Since Stephen asked, I think overall it took me maybe something around 10-12 hours (I worked on it for a few days): I came up with the script pretty fast, but designing the characters and the background, and then shouting at Flash for making all my lines look funny took a few hours (I first had all the characters as hamsters, but gave up on that halfway through). Then I struggled as I had to adjust myself to make stuff work with Flash: my biggest peeve was the inability to just lower the opacity of a layer, and it surprisingly disrupted my entire workflow. Next I recorded the sound, with proper words and different voices and everything, but when I tried to animate the moving mouths, Flash refused to cooperate and I almost gave up on the entire thing. I wasted an hour or two doing that, and then just rerecorded myself with the “Prapapa” gibberish, and drew some random mouth shapes. I also probably did the colouring very wrong, but at that point I was so frustrated and upset with the whole thing, that doing something brainlessly mechanic was probably for the best.

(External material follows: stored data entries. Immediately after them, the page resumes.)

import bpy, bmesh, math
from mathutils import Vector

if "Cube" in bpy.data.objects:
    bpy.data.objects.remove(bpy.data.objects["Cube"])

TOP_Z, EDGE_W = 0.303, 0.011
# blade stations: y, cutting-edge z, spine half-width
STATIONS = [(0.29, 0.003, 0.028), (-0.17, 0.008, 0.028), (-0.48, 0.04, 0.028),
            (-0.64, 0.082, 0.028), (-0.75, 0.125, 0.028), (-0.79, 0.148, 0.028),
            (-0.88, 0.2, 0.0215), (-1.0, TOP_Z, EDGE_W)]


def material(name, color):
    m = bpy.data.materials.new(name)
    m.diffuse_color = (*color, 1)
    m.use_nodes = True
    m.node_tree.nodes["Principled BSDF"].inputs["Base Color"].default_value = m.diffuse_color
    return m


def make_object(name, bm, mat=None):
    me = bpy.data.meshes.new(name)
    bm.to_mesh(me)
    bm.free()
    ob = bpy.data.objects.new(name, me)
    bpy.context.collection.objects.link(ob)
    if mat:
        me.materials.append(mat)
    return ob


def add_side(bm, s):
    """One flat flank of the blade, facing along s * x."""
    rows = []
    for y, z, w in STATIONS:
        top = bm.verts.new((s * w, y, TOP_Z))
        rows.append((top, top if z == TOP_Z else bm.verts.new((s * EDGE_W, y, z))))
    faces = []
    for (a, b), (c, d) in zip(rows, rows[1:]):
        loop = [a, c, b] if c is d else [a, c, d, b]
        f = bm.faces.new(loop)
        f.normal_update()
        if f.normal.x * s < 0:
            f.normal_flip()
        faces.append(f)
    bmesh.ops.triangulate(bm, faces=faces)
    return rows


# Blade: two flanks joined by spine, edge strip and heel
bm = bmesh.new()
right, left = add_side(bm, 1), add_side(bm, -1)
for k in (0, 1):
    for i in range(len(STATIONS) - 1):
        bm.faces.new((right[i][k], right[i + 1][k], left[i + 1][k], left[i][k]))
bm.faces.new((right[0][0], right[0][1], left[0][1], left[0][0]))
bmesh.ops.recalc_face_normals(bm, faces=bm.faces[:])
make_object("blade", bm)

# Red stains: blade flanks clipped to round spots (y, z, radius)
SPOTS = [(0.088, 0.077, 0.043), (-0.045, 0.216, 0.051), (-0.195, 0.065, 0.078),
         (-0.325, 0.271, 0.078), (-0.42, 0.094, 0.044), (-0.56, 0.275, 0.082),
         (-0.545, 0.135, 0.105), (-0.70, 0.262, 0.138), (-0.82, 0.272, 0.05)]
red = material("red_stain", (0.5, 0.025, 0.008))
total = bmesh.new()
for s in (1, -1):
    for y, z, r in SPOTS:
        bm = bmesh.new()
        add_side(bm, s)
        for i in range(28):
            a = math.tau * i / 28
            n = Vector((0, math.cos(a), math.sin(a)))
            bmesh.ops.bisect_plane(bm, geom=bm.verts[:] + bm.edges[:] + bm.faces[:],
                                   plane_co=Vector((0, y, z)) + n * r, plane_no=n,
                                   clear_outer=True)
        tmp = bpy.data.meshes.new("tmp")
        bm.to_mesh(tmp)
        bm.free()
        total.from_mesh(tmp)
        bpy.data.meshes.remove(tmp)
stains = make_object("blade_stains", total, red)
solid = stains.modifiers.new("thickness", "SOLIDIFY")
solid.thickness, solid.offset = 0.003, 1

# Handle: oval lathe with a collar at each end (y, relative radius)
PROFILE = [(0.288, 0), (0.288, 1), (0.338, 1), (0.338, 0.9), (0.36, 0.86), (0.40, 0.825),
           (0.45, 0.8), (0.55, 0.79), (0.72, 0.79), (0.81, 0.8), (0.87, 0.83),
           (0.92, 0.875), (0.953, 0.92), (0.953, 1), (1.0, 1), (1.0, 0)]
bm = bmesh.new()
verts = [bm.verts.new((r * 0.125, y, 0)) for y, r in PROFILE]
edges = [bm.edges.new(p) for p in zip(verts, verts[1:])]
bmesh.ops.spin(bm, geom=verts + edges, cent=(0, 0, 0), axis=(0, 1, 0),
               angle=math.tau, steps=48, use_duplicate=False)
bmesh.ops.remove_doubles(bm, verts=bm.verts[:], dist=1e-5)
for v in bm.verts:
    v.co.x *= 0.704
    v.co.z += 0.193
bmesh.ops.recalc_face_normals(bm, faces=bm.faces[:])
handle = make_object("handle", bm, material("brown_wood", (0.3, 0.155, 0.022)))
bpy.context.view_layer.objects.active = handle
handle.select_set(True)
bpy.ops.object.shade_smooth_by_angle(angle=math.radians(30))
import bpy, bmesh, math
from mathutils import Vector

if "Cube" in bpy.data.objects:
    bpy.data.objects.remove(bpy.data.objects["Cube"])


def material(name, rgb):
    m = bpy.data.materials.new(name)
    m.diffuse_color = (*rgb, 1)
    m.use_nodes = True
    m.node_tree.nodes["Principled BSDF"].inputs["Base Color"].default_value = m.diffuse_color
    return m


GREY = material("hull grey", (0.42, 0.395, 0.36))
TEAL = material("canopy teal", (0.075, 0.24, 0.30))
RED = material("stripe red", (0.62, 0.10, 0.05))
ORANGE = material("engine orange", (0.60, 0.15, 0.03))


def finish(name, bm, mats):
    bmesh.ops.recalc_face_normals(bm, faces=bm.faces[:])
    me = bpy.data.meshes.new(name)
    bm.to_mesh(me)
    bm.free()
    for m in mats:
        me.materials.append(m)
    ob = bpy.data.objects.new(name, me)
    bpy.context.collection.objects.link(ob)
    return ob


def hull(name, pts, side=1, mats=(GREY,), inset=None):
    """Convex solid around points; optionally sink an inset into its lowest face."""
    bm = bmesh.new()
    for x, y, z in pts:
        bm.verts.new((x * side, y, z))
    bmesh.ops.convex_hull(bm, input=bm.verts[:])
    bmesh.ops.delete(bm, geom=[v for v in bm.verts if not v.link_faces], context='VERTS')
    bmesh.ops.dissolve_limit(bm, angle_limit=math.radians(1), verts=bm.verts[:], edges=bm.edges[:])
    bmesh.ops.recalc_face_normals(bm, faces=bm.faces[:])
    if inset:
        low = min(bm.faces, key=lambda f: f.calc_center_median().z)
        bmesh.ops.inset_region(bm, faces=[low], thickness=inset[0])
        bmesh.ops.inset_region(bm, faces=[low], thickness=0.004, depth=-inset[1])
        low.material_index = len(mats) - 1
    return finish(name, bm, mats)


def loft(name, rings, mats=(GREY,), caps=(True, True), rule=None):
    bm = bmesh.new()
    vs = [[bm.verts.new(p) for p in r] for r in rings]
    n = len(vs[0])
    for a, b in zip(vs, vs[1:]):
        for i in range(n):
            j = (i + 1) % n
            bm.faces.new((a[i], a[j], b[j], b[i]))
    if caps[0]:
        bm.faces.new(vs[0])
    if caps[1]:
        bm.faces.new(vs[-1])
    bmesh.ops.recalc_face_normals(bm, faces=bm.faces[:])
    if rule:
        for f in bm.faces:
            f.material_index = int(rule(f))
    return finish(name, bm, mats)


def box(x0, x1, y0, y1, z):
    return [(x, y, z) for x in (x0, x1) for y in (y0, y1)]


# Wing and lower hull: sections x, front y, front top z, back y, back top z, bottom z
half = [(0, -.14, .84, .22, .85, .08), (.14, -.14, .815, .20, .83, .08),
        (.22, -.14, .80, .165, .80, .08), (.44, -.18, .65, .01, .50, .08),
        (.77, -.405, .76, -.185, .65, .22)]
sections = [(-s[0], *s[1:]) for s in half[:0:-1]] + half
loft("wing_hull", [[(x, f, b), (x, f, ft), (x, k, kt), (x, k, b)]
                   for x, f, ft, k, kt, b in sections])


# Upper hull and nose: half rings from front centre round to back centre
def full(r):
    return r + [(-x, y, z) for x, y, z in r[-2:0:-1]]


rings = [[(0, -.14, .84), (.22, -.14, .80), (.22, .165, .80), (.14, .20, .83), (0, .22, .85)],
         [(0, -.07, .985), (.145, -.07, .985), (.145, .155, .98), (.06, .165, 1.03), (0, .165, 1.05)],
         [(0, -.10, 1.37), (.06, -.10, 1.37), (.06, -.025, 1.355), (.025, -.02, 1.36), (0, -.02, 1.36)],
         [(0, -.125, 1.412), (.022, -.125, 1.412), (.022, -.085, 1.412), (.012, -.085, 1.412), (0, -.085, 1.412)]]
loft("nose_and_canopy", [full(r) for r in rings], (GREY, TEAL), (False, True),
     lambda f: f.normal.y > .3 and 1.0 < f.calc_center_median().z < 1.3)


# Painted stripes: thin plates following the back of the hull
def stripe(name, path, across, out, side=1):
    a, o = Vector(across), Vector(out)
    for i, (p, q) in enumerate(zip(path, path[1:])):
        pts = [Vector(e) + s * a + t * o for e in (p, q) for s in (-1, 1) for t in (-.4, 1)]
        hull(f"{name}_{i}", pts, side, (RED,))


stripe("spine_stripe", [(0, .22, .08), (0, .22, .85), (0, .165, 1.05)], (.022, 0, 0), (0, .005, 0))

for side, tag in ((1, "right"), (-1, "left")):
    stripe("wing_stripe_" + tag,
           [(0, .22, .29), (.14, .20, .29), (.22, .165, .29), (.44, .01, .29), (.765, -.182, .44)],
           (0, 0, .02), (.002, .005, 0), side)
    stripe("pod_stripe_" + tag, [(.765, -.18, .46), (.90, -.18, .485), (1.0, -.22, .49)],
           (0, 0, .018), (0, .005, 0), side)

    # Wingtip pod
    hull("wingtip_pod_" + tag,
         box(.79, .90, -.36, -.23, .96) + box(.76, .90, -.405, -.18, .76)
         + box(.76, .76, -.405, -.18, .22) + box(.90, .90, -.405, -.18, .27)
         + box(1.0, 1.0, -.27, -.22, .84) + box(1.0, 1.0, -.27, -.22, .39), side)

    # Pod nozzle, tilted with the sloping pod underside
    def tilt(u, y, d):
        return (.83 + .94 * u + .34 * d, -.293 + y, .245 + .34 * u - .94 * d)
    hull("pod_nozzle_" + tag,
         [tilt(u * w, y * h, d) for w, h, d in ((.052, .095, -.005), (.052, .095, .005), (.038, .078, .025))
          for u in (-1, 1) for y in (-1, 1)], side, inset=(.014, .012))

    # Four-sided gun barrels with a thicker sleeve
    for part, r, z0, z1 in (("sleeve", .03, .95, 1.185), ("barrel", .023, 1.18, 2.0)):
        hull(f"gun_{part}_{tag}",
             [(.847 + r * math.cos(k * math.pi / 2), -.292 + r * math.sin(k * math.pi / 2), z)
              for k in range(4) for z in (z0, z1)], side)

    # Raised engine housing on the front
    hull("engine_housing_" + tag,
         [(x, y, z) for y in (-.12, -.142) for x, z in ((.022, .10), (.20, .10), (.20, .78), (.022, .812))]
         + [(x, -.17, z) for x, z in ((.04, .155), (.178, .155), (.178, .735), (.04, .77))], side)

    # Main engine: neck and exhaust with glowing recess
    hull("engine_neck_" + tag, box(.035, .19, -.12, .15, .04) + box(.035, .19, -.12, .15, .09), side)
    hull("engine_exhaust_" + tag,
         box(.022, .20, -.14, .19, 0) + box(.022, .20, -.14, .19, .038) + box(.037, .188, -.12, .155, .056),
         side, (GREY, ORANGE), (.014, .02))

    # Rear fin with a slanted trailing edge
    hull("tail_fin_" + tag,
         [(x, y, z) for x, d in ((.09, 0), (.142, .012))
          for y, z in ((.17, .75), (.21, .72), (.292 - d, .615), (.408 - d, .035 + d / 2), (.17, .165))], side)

The invisible gaps that prevented me from using the paintbucket tool smoothly only had me smashing my desk and growling for a little bit, as it scared the cats way too much.
And as for the name my name is pronouced, it’s xen-ee’-ah, where the “x” is a “KS” sound, and not a “Z” sound. The Internets have everything:
No art to post today, sadly. I’m keeping very busy between work and my entry for July’s Rubber Onion Battle 🙂